Pittsburgh aluminium pioneer Alcoa Corporation announced last week that its joint venture Portland Aluminium is scaling back production to 75 percent, citing operational stability as the motive.
The site’s nameplate capacity is 358 thousand metric tons per annum, but will be operating at around 268.5 thousand metric tons per annum once the cuts are complete. The site’s 408 pots have been operating at about 95 percent capacity up to now.
Alcoa said the instability and other hurdles in producing rodded anodes confronting Portland Aluminium are the reason for the drawdown. The anodes connect the smelting pots with an electrical source, which starts the smelting reaction.
Bill Oplinger, Executive Vice President and Chief Operations Officer, said in a press release that the plant’s main responsibility now is a safe shutdown.
“Our teams are focused on safely taking the production offline and working to restore stability across the facility. Completing this task in a controlled fashion is our priority as we work to improve operations.”
Portland Aluminium is a collaboration among Alcoa of Australia Limited (55 percent), CITIC Nominees Pty Ltd (22.5 percent), and Marubeni Aluminium Australia Pty Ltd (22.5 percent). Alcoa of Australia Limited is itself a joint venture, owned by Alcoa Corporation (60 percent) and Alumina Limited (40 percent).
Earlier this year Alcoa’s wholly-owned alumina operations at Kwinana cut production by 30 percent as a result of a lack of natural gas supply to the plant.

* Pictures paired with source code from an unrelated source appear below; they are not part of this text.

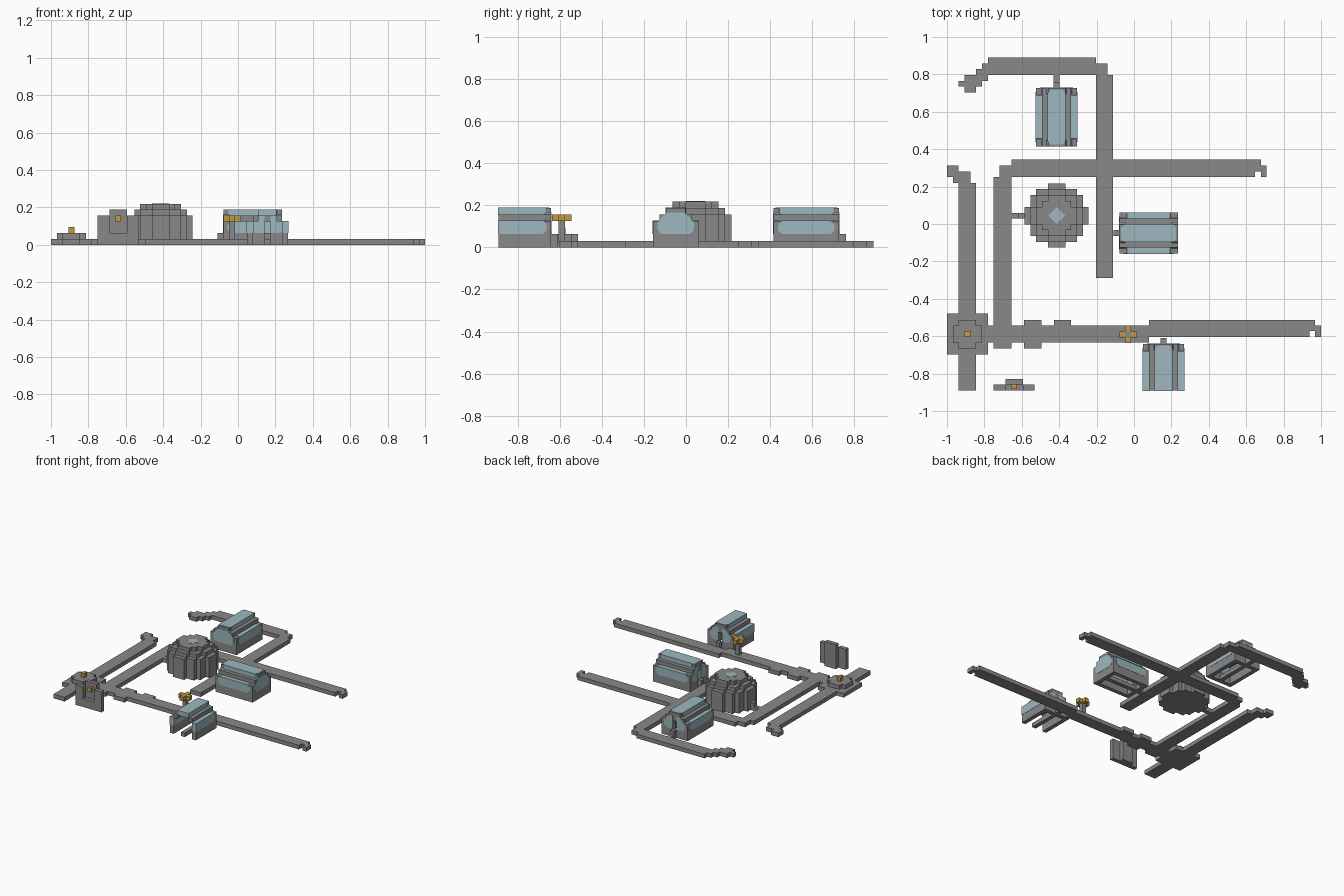
import bpy
import bmesh
from math import sqrt, pi
from mathutils import Matrix, Vector

cube = bpy.data.objects.get("Cube")
if cube:
    bpy.data.objects.remove(cube, do_unlink=True)

UNIT = 1 / 32                      # edge of one block
ORIGIN = Vector((-32, -28.5, 0))   # block grid corner


def make_material(name, colour):
    mat = bpy.data.materials.new(name)
    mat.use_nodes = True
    mat.diffuse_color = (*colour, 1)
    mat.node_tree.nodes["Principled BSDF"].inputs["Base Color"].default_value = (*colour, 1)
    return mat


STONE = make_material("grey stone", (0.25, 0.25, 0.25))
GLASS = make_material("pale blue glass", (0.34, 0.48, 0.53))
GOLD = make_material("gold", (0.55, 0.32, 0.05))


def add_box(bm, x0, x1, y0, y1, z0, z1):
    size = Vector((x1 - x0, y1 - y0, z1 - z0))
    centre = Vector((x0 + x1, y0 + y1, z0 + z1)) / 2
    bmesh.ops.create_cube(bm, size=1, matrix=Matrix.Translation(centre) @ Matrix.Diagonal((*size, 1)))


def add_prism(bm, outline, axis, start, end):
    """Extrude a 2D outline along the given axis (0 = x, 1 = y, 2 = z)."""
    def place(p, depth):
        co = list(p)
        co.insert(axis, depth)
        return bm.verts.new(co)
    face = bm.faces.new([place(p, start) for p in outline])
    moved = bmesh.ops.extrude_face_region(bm, geom=[face])["geom"]
    shift = Vector((0, 0, 0))
    shift[axis] = end - start
    bmesh.ops.translate(bm, vec=shift, verts=[v for v in moved if isinstance(v, bmesh.types.BMVert)])


def finish(name, bm, mat, offset=(0, 0, 0), angle=0):
    """Turn block units into a placed object."""
    bmesh.ops.recalc_face_normals(bm, faces=bm.faces)
    place = Matrix.Translation(ORIGIN + Vector(offset)) @ Matrix.Rotation(angle, 4, "Z")
    bm.transform(Matrix.Scale(UNIT, 4) @ place)
    mesh = bpy.data.meshes.new(name)
    bm.to_mesh(mesh)
    bm.free()
    mesh.materials.append(mat)
    obj = bpy.data.objects.new(name, mesh)
    bpy.context.collection.objects.link(obj)
    return obj


def boxes(name, mat, items, z0=0, z1=1):
    bm = bmesh.new()
    for item in items:
        add_box(bm, *item, z0, z1)
    return finish(name, bm, mat)


def chamfered(a0, a1, b0, b1, cut_start, cut_end):
    """Rectangle outline with cut corners at either end of the first axis."""
    pts = [(a0 + cut_start, b0), (a1 - cut_end, b0), (a1, b0 + cut_end), (a1, b1 - cut_end),
           (a1 - cut_end, b1), (a0 + cut_start, b1)]
    if cut_start:
        pts += [(a0, b1 - cut_start), (a0, b0 + cut_start)]
    return pts


# Flat walkways with hooked ends
boxes("west_path", STONE, [(2, 5, 0, 35.5), (1, 4, 35.5, 37.5), (0, 2, 36.5, 38.5)])
boxes("inner_path", STONE, [(8, 11, 7.2, 36.5), (9, 11, 36.5, 38.5), (11, 52.7, 36.5, 39.5),
                            (52.7, 53.7, 37.5, 39.5), (53.7, 54.7, 36.5, 38.5)])
boxes("north_path", STONE, [(25.5, 28.4, 19.3, 54), (25.5, 27.5, 54, 56), (7, 25.5, 54, 57),
                            (6, 7, 53, 56), (5, 6, 52, 55), (3, 5, 51, 54), (2, 3, 52, 53)])
boxes("south_path", STONE, [(7, 34.6, 8.2, 11.1), (34.6, 62, 9.2, 12.1), (62, 63, 10.2, 12.1),
                            (63, 64, 9.2, 11.1), (13.2, 16.2, 7.2, 12.1), (18.3, 21.2, 11, 12.1)])

# Crossroads plinth with a gold finial
boxes("plinth_base", STONE, [(0, 7, 6.2, 13.2)])
boxes("plinth_step", STONE, [(1, 6, 8.2, 11.1), (2, 5, 7.2, 12.1)], 1, 2)
boxes("plinth_finial", GOLD, [(3, 4, 9.2, 10.2)], 2, 3)

# Flower post: stem with four gold arms
STEM_X, STEM_Y = 30.5, 9.1
boxes("flower_stem", STONE, [(STEM_X, STEM_X + 1, STEM_Y, STEM_Y + 1)], 1, 5)
boxes("flower_arms", GOLD, [(STEM_X + dx, STEM_X + dx + 1, STEM_Y + dy, STEM_Y + dy + 1)
                            for dx, dy in ((1, 0), (-1, 0), (0, 1), (0, -1))], 4, 5)

# Standing gate: two legs, a sill and a taller back plate
boxes("gate_legs", STONE, [(8, 10, 0, 1), (13, 15, 0, 1)], 0, 5)
boxes("gate_sill", STONE, [(10, 13, 0, 1)], 0, 2)
boxes("gate_back", STONE, [(10, 13, 1, 2)], 0, 6)
boxes("gate_emblem", GOLD, [(11, 12, 0.3, 1)], 4, 5)

# Stepped dome made of block discs
DOME_X, DOME_Y = 18.75, 29.95
dome = bmesh.new()
for radius_sq, low, high in ((28, 0, 5), (19, 5, 6), (12, 6, 7)):
    reach = int(sqrt(radius_sq))
    for row in range(-reach, reach + 1):
        half = int(sqrt(radius_sq - row * row)) + 0.5
        add_box(dome, -half, half, row - 0.5, row + 0.5, low, high)
finish("dome", dome, STONE, (DOME_X, DOME_Y, 0))
skylight = bmesh.new()
add_prism(skylight, [(1.45, 0), (0, 1.45), (-1.45, 0), (0, -1.45)], 2, 6.9, 7.06)
finish("dome_skylight", skylight, GLASS, (DOME_X, DOME_Y, 0))
boxes("dome_walk", STONE, [(11, 12.3, 29.4, 30.4)])
boxes("dome_doorstep", STONE, [(12.2, 13.4, 29.4, 30.4)], 0, 2)


def greenhouse(name, x, y, length, angle=0, open_front=False):
    """Barrel glasshouse along local y, door at the far end."""
    frame, glass = bmesh.new(), bmesh.new()
    skin = 0.06
    first = -skin if open_front else 0.7
    cut = 0 if open_front else 0.6

    for side in (-1, 1):
        # Side wall, shoulder beam and wall pane
        inner, outer = sorted((side * 2.5, side * 3.5))
        add_box(frame, inner, outer, 0, length, 0, 4)
        low, high = sorted((side * 1.5, side * 2.5))
        add_box(frame, low, high, 0, length, 4, 5)
        pane = chamfered(first, length - 0.7, 2, 4 + skin, cut, 0.6)
        add_prism(glass, pane, 0, inner - skin, outer + skin)

        # Door end, one half on each side of the doorway
        near, far = sorted((side * 0.5, side * 2.5))
        add_box(frame, near, far, length - 1, length, 0, 4)
        half_pane = [(side * u, z) for u, z in
                     ((0.5, 2), (2.2, 2), (2.8, 2.7), (2.8, 3.8), (1.4, 5.3), (0.5, 5.3))]
        add_prism(glass, half_pane, 1, length - 1 - skin, length + skin)
    add_box(frame, -1.5, 1.5, length - 1, length, 4, 5)

    # Closed end with a full pane
    if not open_front:
        add_box(frame, -2.5, 2.5, 0, 1, 0, 4)
        add_box(frame, -1.5, 1.5, 0, 1, 4, 5)
        gable = [(-2.2, 2), (2.2, 2), (2.8, 2.7), (2.8, 3.8),
                 (1.4, 5.3), (-1.4, 5.3), (-2.8, 3.8), (-2.8, 2.7)]
        add_prism(glass, gable, 1, -skin, 1 + skin)

    # Ridge with its long skylight
    add_box(frame, -1.5, 1.5, 0, length, 5, 6)
    ridge = [(u, v) for v, u in chamfered(min(first, 0.3), length - 0.3,
                                          -1.5 - skin, 1.5 + skin, cut, 0.6)]
    add_prism(glass, ridge, 2, 5 - skin, 6 + skin)

    # Central walk and doorstep
    add_box(frame, -0.5, 0.5, 0, length, 0, 1)
    add_box(frame, -0.5, 0.5, length, length + 1, 0, 2)
    finish(name + "_frame", frame, STONE, (x, y, 0), angle)
    finish(name + "_glass", glass, GLASS, (x, y, 0), angle)


greenhouse("north_greenhouse", 18.75, 41.8, 10)
greenhouse("east_greenhouse", 39.5, 26.95, 10, angle=pi / 2)
greenhouse("south_greenhouse", 37.05, 0, 8, open_front=True)
boxes("north_greenhouse_walk", STONE, [(18.25, 19.25, 52.8, 54)])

CORRECTION: a previous version of this article indicated that production would be cut by 75 percent instead of to 75 percent. We apologize for the error.